[[ Data for this task, beginning ]]

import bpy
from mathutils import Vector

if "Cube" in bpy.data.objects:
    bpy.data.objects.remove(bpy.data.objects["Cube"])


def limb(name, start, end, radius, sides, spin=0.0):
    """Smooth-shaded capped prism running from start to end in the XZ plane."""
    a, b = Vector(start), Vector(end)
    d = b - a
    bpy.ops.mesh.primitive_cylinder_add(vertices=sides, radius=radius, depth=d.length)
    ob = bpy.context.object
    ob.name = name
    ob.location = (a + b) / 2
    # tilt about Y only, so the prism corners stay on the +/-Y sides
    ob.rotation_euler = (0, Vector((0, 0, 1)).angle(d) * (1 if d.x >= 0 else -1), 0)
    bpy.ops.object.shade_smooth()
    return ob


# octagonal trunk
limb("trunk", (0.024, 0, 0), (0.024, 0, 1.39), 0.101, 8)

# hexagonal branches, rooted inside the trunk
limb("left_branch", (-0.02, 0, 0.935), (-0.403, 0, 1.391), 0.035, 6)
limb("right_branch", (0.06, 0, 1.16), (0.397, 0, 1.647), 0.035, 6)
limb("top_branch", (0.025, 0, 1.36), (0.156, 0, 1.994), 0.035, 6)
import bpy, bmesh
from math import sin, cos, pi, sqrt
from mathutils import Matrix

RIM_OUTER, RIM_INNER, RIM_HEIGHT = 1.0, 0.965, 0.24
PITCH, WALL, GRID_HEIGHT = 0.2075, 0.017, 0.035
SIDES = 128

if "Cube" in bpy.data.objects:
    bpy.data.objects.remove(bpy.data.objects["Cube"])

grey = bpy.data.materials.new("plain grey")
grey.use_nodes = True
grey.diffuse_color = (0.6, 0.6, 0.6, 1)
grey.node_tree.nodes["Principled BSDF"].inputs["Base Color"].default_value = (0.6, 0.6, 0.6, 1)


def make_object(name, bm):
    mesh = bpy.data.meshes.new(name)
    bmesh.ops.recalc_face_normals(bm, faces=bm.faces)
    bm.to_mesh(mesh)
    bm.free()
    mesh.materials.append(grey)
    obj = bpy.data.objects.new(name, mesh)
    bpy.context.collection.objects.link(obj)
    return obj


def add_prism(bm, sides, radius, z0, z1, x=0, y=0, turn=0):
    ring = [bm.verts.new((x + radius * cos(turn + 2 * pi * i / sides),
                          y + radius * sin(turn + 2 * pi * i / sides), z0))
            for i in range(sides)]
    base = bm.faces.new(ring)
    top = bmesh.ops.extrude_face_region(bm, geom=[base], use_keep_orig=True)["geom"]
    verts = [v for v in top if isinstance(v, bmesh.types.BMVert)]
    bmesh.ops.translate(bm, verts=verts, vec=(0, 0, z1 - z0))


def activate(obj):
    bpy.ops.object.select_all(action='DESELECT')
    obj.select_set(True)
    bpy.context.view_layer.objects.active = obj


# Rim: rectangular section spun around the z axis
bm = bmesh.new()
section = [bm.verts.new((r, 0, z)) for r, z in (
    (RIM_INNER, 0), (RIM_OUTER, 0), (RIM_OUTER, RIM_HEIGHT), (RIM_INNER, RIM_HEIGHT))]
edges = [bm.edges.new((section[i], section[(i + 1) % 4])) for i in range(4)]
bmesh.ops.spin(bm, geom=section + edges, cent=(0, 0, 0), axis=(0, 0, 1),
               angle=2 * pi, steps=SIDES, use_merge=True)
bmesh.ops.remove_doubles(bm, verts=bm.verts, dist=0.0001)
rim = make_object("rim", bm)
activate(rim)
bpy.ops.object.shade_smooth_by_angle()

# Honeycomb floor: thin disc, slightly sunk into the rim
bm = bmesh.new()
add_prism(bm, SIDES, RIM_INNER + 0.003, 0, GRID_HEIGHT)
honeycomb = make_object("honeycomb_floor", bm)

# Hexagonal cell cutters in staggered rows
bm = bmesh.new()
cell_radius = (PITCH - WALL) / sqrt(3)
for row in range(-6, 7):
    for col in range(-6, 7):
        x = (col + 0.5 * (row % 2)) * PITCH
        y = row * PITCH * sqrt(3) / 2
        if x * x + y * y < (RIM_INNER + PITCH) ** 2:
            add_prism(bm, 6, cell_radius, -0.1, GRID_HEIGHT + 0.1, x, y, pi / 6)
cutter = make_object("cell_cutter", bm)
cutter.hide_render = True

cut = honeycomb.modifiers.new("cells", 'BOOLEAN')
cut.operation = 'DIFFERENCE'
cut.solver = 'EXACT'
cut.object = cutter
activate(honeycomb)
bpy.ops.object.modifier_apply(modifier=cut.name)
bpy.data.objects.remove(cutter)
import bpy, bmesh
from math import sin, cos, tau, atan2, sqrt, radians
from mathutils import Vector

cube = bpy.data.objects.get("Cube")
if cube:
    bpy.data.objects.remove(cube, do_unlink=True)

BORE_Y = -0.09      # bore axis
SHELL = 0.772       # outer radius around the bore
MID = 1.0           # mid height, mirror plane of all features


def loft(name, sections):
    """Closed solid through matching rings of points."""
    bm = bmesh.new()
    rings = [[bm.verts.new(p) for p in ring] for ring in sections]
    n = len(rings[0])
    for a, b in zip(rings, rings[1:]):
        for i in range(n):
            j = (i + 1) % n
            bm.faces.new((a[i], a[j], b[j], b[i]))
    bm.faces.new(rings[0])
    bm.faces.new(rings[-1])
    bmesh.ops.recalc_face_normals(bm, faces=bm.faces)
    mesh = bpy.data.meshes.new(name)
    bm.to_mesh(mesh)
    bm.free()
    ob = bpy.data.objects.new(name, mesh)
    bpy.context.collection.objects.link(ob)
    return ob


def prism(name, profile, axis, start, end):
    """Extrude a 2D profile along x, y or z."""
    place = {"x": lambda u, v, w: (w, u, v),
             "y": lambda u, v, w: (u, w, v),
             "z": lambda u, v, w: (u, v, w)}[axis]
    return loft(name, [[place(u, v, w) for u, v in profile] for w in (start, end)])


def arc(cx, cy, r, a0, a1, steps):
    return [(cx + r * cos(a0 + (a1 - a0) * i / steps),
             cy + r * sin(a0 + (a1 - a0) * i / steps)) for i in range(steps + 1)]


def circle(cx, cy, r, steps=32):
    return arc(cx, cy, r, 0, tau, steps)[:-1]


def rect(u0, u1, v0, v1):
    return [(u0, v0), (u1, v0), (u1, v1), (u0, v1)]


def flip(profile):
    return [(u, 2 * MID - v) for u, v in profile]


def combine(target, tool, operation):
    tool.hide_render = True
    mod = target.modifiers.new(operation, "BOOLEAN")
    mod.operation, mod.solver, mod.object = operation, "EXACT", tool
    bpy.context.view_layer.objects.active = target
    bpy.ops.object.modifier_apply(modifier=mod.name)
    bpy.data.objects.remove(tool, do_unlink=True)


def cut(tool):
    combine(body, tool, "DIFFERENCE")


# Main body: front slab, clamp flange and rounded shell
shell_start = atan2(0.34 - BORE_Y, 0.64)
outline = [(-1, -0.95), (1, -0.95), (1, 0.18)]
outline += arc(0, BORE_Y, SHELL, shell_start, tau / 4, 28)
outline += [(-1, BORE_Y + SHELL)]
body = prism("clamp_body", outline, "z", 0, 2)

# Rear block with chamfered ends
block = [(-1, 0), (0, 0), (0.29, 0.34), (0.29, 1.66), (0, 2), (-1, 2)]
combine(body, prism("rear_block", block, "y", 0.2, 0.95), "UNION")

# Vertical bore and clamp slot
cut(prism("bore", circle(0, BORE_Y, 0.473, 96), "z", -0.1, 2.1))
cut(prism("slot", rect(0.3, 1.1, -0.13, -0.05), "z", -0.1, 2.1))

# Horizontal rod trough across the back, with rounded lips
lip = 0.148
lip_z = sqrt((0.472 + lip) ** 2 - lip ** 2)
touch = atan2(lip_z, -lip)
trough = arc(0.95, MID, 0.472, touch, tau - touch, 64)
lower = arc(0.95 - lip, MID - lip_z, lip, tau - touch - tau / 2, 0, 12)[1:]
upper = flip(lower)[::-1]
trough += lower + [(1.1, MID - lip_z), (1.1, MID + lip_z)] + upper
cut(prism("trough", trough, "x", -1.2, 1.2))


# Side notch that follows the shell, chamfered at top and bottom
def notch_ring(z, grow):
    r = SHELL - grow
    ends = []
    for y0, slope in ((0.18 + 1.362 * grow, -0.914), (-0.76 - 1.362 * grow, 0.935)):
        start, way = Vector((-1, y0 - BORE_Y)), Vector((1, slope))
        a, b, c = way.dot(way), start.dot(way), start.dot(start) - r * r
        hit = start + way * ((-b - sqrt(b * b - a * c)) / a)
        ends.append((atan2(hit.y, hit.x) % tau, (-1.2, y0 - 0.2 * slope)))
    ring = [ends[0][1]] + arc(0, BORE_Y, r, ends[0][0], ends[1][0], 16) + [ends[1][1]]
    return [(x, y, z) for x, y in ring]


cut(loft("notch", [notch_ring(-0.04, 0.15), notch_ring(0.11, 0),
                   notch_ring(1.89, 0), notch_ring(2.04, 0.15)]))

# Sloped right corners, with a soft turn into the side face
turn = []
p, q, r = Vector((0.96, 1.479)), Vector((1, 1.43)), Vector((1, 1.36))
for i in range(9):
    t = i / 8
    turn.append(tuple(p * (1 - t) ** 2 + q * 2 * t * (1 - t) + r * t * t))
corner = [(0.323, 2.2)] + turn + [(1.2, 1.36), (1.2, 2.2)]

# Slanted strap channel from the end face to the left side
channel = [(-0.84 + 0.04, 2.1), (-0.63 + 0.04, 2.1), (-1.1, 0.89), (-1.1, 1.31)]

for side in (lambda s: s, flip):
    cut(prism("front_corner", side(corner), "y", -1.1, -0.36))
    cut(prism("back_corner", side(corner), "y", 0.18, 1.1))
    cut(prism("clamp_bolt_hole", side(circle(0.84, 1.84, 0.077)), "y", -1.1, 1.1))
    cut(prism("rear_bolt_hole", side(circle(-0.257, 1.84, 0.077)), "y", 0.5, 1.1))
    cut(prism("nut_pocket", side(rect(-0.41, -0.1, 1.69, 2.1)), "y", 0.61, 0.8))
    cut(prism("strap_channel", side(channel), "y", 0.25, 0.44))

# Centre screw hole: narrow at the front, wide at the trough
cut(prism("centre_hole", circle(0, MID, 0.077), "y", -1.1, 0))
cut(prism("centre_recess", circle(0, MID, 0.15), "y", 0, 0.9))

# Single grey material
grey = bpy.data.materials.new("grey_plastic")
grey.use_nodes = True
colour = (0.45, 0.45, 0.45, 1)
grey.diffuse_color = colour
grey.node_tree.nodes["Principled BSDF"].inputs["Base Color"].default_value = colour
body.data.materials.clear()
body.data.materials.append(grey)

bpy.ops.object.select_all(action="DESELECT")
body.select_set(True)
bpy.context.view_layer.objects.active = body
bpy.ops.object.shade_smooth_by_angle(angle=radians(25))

[[ Data for this task, end ]]

Reproduce exactly, and only, the lines from the start of the entries through the one that contains "base = bm.faces.new(ring)".

import bpy
from mathutils import Vector

if "Cube" in bpy.data.objects:
    bpy.data.objects.remove(bpy.data.objects["Cube"])


def limb(name, start, end, radius, sides, spin=0.0):
    """Smooth-shaded capped prism running from start to end in the XZ plane."""
    a, b = Vector(start), Vector(end)
    d = b - a
    bpy.ops.mesh.primitive_cylinder_add(vertices=sides, radius=radius, depth=d.length)
    ob = bpy.context.object
    ob.name = name
    ob.location = (a + b) / 2
    # tilt about Y only, so the prism corners stay on the +/-Y sides
    ob.rotation_euler = (0, Vector((0, 0, 1)).angle(d) * (1 if d.x >= 0 else -1), 0)
    bpy.ops.object.shade_smooth()
    return ob


# octagonal trunk
limb("trunk", (0.024, 0, 0), (0.024, 0, 1.39), 0.101, 8)

# hexagonal branches, rooted inside the trunk
limb("left_branch", (-0.02, 0, 0.935), (-0.403, 0, 1.391), 0.035, 6)
limb("right_branch", (0.06, 0, 1.16), (0.397, 0, 1.647), 0.035, 6)
limb("top_branch", (0.025, 0, 1.36), (0.156, 0, 1.994), 0.035, 6)
import bpy, bmesh
from math import sin, cos, pi, sqrt
from mathutils import Matrix

RIM_OUTER, RIM_INNER, RIM_HEIGHT = 1.0, 0.965, 0.24
PITCH, WALL, GRID_HEIGHT = 0.2075, 0.017, 0.035
SIDES = 128

if "Cube" in bpy.data.objects:
    bpy.data.objects.remove(bpy.data.objects["Cube"])

grey = bpy.data.materials.new("plain grey")
grey.use_nodes = True
grey.diffuse_color = (0.6, 0.6, 0.6, 1)
grey.node_tree.nodes["Principled BSDF"].inputs["Base Color"].default_value = (0.6, 0.6, 0.6, 1)


def make_object(name, bm):
    mesh = bpy.data.meshes.new(name)
    bmesh.ops.recalc_face_normals(bm, faces=bm.faces)
    bm.to_mesh(mesh)
    bm.free()
    mesh.materials.append(grey)
    obj = bpy.data.objects.new(name, mesh)
    bpy.context.collection.objects.link(obj)
    return obj


def add_prism(bm, sides, radius, z0, z1, x=0, y=0, turn=0):
    ring = [bm.verts.new((x + radius * cos(turn + 2 * pi * i / sides),
                          y + radius * sin(turn + 2 * pi * i / sides), z0))
            for i in range(sides)]
    base = bm.faces.new(ring)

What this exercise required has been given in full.